“Christmas comes but once a year”, they say, to which I always reply, “But Christmas Eve comes first!”
Not just because of the fact it comes a day earlier, but because it happens to be my favourite day of the year.
As some friends and colleagues sleep off the night before and relish their lie-ins (which won’t feel as sweet given that Christmas Eve falls on a Saturday this year), I’m up and out the door, observing my own personal tradition of taking a long walk out into the middle of Dublin Bay or, in other words, along The South Wall. The view from the lighthouse at the end of the pier is stunning at any time of the year, but it’s something special on this particular day. Watching the ferries arrive, I like to think of the hundreds of people on board, and the ones I can see braving the elements out on deck waving, coming to visit or be reunited with loved ones and relations. Dublin Airport seems to have this iconic time and the imagery associated sewn up, but there’s something real and grounded about people landing on these shores aboard a ship.

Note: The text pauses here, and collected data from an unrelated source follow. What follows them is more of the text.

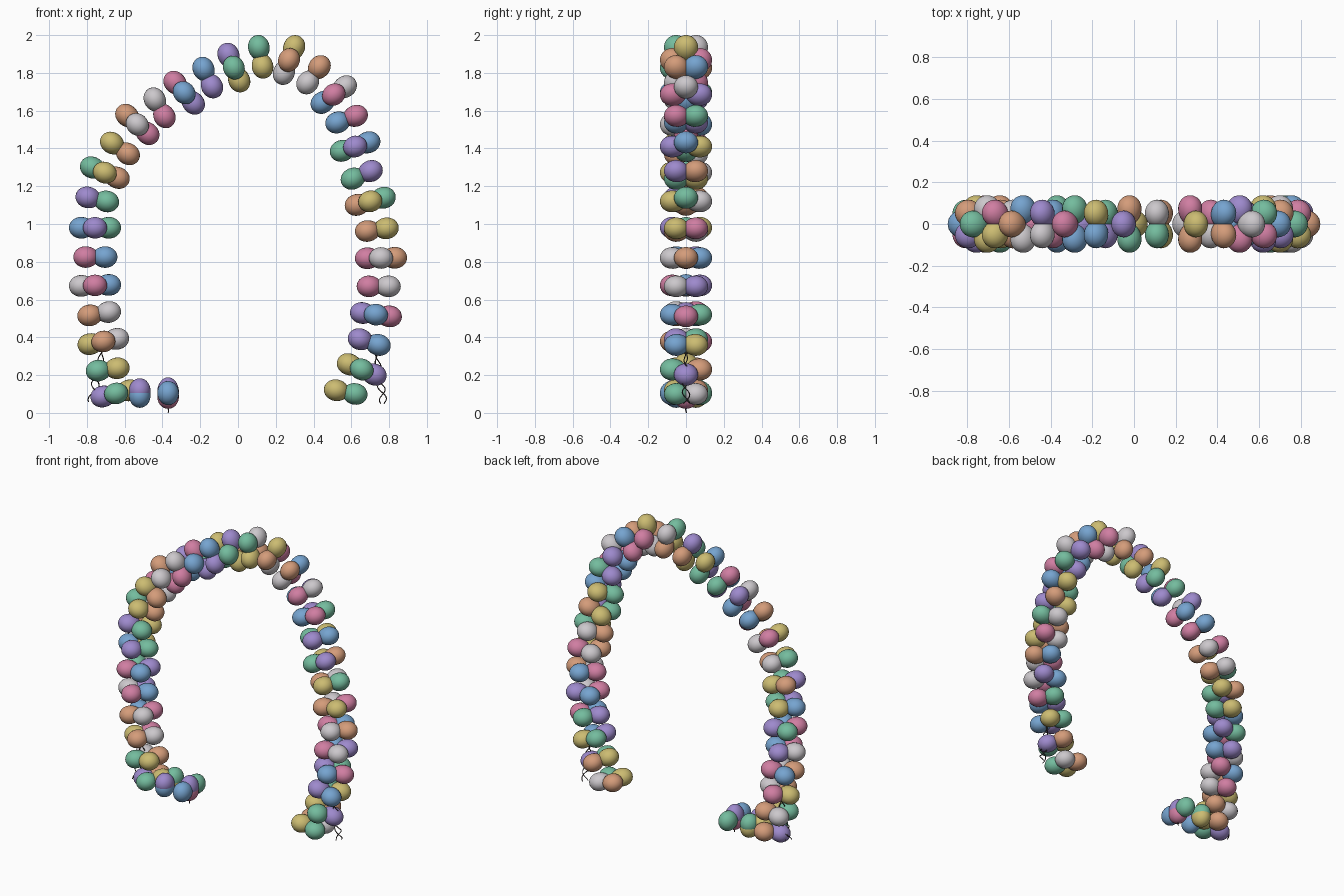
import bpy, bmesh, math
from mathutils import Vector, Matrix

if "Cube" in bpy.data.objects:
    bpy.data.objects.remove(bpy.data.objects["Cube"])


def linear(rgb):
    return [((c / 255 + 0.055) / 1.055) ** 2.4 for c in rgb] + [1]


def material(name, rgb):
    mat = bpy.data.materials.new(name)
    mat.diffuse_color = linear(rgb)
    mat.use_nodes = True
    mat.node_tree.nodes["Principled BSDF"].inputs["Base Color"].default_value = mat.diffuse_color
    return mat


# Balloon colours in the order they spiral round the arch
COLOURS = [("purple", (158, 138, 205)), ("blue", (118, 164, 208)),
           ("pink", (208, 126, 162)), ("white", (204, 200, 204)),
           ("orange", (212, 156, 122)), ("yellow", (204, 188, 114)),
           ("green", (116, 188, 158))]


def balloon_mesh(name, rgb):
    """Egg-shaped balloon: long axis +z away from the knot, x lateral, y along the arch."""
    bm = bmesh.new()
    bmesh.ops.create_uvsphere(bm, u_segments=24, v_segments=16, radius=1)
    for v in bm.verts:
        taper = 1 + 0.07 * v.co.z
        v.co = Vector((v.co.x * 0.064 * taper, v.co.y * 0.057 * taper, v.co.z * 0.07))
    for f in bm.faces:
        f.smooth = True
    mesh = bpy.data.meshes.new(name + "_balloon")
    bm.to_mesh(mesh)
    bm.free()
    mesh.materials.append(material(name, rgb))
    return mesh


balloons = [balloon_mesh(*c) for c in COLOURS]

# Clusters along the arch: x, z, outward direction in degrees
CLUSTERS = [
    (.57, .11, -11), (.655, .23, -22), (.695, .375, -17), (.73, .52, -7),
    (.745, .67, 0), (.757, .82, 1), (.735, .97, 8), (.70, 1.12, 15),
    (.655, 1.26, 23), (.62, 1.41, 18), (.575, 1.555, 20), (.507, 1.685, 35),
    (.40, 1.79, 53), (.27, 1.868, 68), (.12, 1.885, 101), (-.022, 1.828, 113),
    (-.16, 1.775, 116), (-.285, 1.695, 132), (-.415, 1.615, 120), (-.533, 1.527, 139),
    (-.625, 1.40, 146), (-.705, 1.272, 158), (-.745, 1.13, 168), (-.757, .98, 180),
    (-.755, .825, 180), (-.757, .675, 182), (-.735, .525, 190), (-.713, .378, 191),
    (-.69, .23, 187), (-.645, .103, 193), (-.52, .105, 270), (-.37, .105, 270)]

# Four balloons per cluster, each cluster turned 45 degrees from the last
side = Vector((0, 1, 0))
for i, (x, z, deg) in enumerate(CLUSTERS):
    out = Vector((math.cos(math.radians(deg)), 0, math.sin(math.radians(deg))))
    along = side.cross(out)
    squash = 0.2 if i >= 30 else 1      # the end lying on the floor is flattened
    for j in range(4):
        a = math.radians(45 + 90 * j + 45 * (i % 2))
        radial = out * math.cos(a) + side * math.sin(a)
        lateral = along.cross(radial)
        offset = (out * math.cos(a) * squash + side * math.sin(a)) * 0.068
        if squash < 1 and abs(radial.y) < 0.1:
            radial, lateral = out, along.cross(out)
        ob = bpy.data.objects.new("balloon", balloons[(i + 3 + j) % 7])
        rot = Matrix((lateral, along, radial)).transposed().to_4x4()
        ob.matrix_world = Matrix.Translation(Vector((x, 0, z)) + offset) @ rot
        bpy.context.collection.objects.link(ob)

# Loose curling cord ends at both feet
cord_mat = material("dark cord", (60, 52, 52))


def cord(top, bottom, phase, swing):
    curve = bpy.data.curves.new("cord_end", "CURVE")
    curve.dimensions = "3D"
    curve.bevel_depth = 0.003
    curve.bevel_resolution = 1
    n = 24
    spline = curve.splines.new("POLY")
    spline.points.add(n)
    for k in range(n + 1):
        t = k / n
        w = swing * math.sin(math.pi * min(t * 2, 1) / 2)
        ang = phase + t * 14
        p = Vector(top).lerp(Vector(bottom), t) + Vector((w * math.cos(ang), w * math.sin(ang), 0))
        spline.points[k].co = (*p, 1)
    curve.materials.append(cord_mat)
    bpy.context.collection.objects.link(bpy.data.objects.new("cord_end", curve))


for ph in (0, 2.4):
    cord((.73, 0, .33), (.77, 0, .05), ph, .02)
    cord((-.71, 0, .36), (-.775, 0, .06), ph, .022)
cord((-.37, 0, .10), (-.37, 0, 0), 0, .002)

Back on dry land, or at least a couple of miles more inland, I delight in embarking on a journey a lot of people go out of their way to avoid, and that’s the last-minute present shopping mission to Grafton Street. What fills many with fear plants a big smile on my face, and there’s nothing, not even a brolly in the eye or a stressed-out shopper walking on my toes, that can erase it. But shopping is only part of the Christmas Eve Grafton Street experience. I nail that with military precision and efficiency in about an hour with 3-for-2 offers to beat the band, crossing everyone, whether or not they’ve been naughty or nice, off the list as I go. No, this day is all about waiting for the sun, if indeed it ever managed to come up that morning at all, to go down.